*ASSIGNMENT*: Beginning at the line containing "for lower, upper" in the material below and ending at the line containing "v_segments=12, radius=1, matrix=shape)", return each line exactly and add nothing.

BEGIN DATA

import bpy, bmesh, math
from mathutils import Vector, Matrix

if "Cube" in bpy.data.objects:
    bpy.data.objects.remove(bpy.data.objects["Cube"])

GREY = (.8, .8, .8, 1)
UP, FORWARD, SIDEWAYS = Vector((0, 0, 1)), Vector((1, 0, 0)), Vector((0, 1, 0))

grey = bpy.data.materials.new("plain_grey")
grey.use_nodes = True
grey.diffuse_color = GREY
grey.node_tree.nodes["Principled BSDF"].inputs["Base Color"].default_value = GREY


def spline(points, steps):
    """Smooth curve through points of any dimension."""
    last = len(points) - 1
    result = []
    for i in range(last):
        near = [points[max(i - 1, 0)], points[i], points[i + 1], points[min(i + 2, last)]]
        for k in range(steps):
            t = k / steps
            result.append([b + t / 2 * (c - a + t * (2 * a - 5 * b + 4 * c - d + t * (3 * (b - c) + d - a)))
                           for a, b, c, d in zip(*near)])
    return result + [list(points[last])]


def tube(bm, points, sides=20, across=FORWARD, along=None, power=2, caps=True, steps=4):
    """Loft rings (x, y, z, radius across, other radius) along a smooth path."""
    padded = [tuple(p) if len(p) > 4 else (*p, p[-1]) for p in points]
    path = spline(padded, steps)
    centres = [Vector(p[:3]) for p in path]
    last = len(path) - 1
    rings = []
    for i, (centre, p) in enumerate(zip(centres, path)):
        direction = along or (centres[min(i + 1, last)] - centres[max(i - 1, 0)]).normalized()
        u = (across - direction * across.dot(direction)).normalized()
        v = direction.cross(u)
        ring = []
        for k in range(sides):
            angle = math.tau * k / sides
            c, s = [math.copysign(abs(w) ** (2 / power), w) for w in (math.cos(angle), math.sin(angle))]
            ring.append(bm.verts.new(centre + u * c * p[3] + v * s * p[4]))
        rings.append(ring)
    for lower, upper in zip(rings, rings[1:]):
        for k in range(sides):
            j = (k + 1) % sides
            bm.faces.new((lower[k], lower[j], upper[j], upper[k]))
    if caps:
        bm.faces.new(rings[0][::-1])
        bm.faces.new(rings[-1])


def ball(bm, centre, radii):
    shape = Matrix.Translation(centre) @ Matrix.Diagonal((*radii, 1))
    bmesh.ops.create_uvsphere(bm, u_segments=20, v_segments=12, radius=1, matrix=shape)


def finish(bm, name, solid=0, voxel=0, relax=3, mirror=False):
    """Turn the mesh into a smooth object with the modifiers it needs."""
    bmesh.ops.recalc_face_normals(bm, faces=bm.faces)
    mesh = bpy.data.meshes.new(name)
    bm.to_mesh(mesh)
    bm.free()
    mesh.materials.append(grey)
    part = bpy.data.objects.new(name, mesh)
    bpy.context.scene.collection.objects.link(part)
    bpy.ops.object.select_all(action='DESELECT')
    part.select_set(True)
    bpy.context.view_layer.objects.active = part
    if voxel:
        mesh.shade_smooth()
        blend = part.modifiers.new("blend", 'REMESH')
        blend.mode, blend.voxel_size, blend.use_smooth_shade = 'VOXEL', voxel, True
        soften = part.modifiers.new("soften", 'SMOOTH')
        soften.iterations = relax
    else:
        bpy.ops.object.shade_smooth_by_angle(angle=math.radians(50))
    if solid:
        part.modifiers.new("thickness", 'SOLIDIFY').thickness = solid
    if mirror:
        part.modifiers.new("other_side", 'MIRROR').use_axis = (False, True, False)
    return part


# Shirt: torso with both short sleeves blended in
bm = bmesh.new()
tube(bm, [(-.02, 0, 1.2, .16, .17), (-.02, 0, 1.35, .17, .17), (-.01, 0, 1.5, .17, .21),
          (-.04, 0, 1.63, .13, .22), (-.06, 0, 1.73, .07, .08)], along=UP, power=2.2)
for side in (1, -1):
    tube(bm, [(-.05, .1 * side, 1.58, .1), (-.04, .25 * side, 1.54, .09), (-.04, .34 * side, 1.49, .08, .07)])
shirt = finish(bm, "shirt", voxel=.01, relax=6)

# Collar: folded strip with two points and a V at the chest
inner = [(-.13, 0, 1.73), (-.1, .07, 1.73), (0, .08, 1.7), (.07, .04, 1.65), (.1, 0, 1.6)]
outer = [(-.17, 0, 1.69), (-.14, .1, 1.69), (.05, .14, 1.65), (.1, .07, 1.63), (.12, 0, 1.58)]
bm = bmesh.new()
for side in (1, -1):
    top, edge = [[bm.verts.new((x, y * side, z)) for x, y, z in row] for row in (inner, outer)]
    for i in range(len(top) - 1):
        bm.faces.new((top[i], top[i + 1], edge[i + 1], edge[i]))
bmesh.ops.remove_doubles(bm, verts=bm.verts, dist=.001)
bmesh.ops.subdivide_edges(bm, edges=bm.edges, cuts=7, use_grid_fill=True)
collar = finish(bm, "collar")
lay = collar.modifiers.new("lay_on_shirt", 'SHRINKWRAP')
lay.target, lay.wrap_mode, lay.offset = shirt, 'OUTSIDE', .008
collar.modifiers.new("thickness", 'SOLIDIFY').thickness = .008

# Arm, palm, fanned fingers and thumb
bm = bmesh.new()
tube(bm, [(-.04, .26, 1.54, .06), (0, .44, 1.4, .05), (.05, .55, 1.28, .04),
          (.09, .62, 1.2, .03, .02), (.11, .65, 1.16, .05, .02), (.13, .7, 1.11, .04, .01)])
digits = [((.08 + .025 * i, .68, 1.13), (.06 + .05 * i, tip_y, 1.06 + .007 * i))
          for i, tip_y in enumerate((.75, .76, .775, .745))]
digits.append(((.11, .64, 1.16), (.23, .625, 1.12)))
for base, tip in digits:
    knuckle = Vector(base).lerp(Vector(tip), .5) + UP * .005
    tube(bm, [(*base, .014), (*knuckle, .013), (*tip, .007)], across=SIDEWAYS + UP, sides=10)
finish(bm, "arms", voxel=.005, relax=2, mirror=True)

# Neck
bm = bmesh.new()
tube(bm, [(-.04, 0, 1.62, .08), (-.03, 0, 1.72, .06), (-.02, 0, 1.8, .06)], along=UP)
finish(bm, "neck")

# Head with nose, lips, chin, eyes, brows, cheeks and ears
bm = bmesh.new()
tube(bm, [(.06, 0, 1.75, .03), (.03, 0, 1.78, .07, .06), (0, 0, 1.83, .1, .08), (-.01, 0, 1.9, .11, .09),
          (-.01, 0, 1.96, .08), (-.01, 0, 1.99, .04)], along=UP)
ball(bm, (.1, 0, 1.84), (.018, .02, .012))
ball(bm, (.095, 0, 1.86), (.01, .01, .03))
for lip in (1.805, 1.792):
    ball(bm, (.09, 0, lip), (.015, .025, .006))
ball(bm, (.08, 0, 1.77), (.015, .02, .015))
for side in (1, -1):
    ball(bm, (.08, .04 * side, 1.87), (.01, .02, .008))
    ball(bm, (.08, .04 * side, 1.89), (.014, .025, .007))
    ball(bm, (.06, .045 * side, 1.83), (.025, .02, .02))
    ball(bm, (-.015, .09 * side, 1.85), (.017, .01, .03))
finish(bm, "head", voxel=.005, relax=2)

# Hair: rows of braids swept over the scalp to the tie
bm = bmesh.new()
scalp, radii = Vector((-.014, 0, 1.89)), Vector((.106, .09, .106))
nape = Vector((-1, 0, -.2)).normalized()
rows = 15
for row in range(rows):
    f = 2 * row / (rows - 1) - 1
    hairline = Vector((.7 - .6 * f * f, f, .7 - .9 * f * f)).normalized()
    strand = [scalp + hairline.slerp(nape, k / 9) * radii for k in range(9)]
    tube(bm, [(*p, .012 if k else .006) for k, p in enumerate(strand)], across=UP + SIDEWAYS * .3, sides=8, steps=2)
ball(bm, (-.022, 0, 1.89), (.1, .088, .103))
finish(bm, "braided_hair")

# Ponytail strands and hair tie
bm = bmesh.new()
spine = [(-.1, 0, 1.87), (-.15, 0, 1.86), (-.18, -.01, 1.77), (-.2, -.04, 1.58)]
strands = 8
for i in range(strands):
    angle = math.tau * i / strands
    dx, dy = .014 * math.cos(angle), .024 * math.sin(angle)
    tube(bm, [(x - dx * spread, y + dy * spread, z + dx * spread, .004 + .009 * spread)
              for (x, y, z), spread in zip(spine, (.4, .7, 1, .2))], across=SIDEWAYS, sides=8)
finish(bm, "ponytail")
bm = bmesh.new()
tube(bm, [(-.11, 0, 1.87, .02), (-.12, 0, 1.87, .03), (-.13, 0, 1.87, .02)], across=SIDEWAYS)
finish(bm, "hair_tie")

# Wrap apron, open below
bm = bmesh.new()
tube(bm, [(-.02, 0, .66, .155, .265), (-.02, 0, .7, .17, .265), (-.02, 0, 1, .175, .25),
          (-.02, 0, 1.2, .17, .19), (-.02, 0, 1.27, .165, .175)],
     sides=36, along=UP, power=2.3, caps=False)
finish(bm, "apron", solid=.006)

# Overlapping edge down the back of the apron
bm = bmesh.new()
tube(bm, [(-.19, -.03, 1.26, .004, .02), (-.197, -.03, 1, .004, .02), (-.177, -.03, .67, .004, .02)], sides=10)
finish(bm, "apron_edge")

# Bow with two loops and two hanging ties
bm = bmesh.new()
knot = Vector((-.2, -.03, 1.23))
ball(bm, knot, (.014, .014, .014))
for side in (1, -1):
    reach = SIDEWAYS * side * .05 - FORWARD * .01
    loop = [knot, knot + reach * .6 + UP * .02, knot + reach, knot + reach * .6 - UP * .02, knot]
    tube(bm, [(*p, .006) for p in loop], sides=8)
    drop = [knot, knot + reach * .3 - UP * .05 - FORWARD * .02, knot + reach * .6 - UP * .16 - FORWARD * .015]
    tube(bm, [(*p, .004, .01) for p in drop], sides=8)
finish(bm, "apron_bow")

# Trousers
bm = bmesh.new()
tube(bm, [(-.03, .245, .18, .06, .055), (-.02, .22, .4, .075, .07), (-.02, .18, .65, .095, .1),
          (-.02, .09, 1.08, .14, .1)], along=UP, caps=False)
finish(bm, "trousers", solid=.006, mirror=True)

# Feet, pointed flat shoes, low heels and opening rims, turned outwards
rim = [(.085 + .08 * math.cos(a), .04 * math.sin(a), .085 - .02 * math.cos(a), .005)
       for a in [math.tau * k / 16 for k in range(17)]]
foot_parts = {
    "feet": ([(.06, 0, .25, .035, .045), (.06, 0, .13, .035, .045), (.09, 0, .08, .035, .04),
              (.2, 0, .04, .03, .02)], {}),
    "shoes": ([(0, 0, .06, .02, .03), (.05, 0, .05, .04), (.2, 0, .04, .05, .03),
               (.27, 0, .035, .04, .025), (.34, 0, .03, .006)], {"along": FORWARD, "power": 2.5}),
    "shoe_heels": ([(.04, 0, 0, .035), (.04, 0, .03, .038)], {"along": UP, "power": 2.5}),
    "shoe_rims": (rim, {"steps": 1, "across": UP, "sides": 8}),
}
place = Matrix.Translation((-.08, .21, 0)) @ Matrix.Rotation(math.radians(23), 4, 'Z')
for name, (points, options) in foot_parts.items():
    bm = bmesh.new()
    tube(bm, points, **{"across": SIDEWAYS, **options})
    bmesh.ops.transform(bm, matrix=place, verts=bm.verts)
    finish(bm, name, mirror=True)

END DATA

*TASK RESULT*:
    for lower, upper in zip(rings, rings[1:]):
        for k in range(sides):
            j = (k + 1) % sides
            bm.faces.new((lower[k], lower[j], upper[j], upper[k]))
    if caps:
        bm.faces.new(rings[0][::-1])
        bm.faces.new(rings[-1])


def ball(bm, centre, radii):
    shape = Matrix.Translation(centre) @ Matrix.Diagonal((*radii, 1))
    bmesh.ops.create_uvsphere(bm, u_segments=20, v_segments=12, radius=1, matrix=shape)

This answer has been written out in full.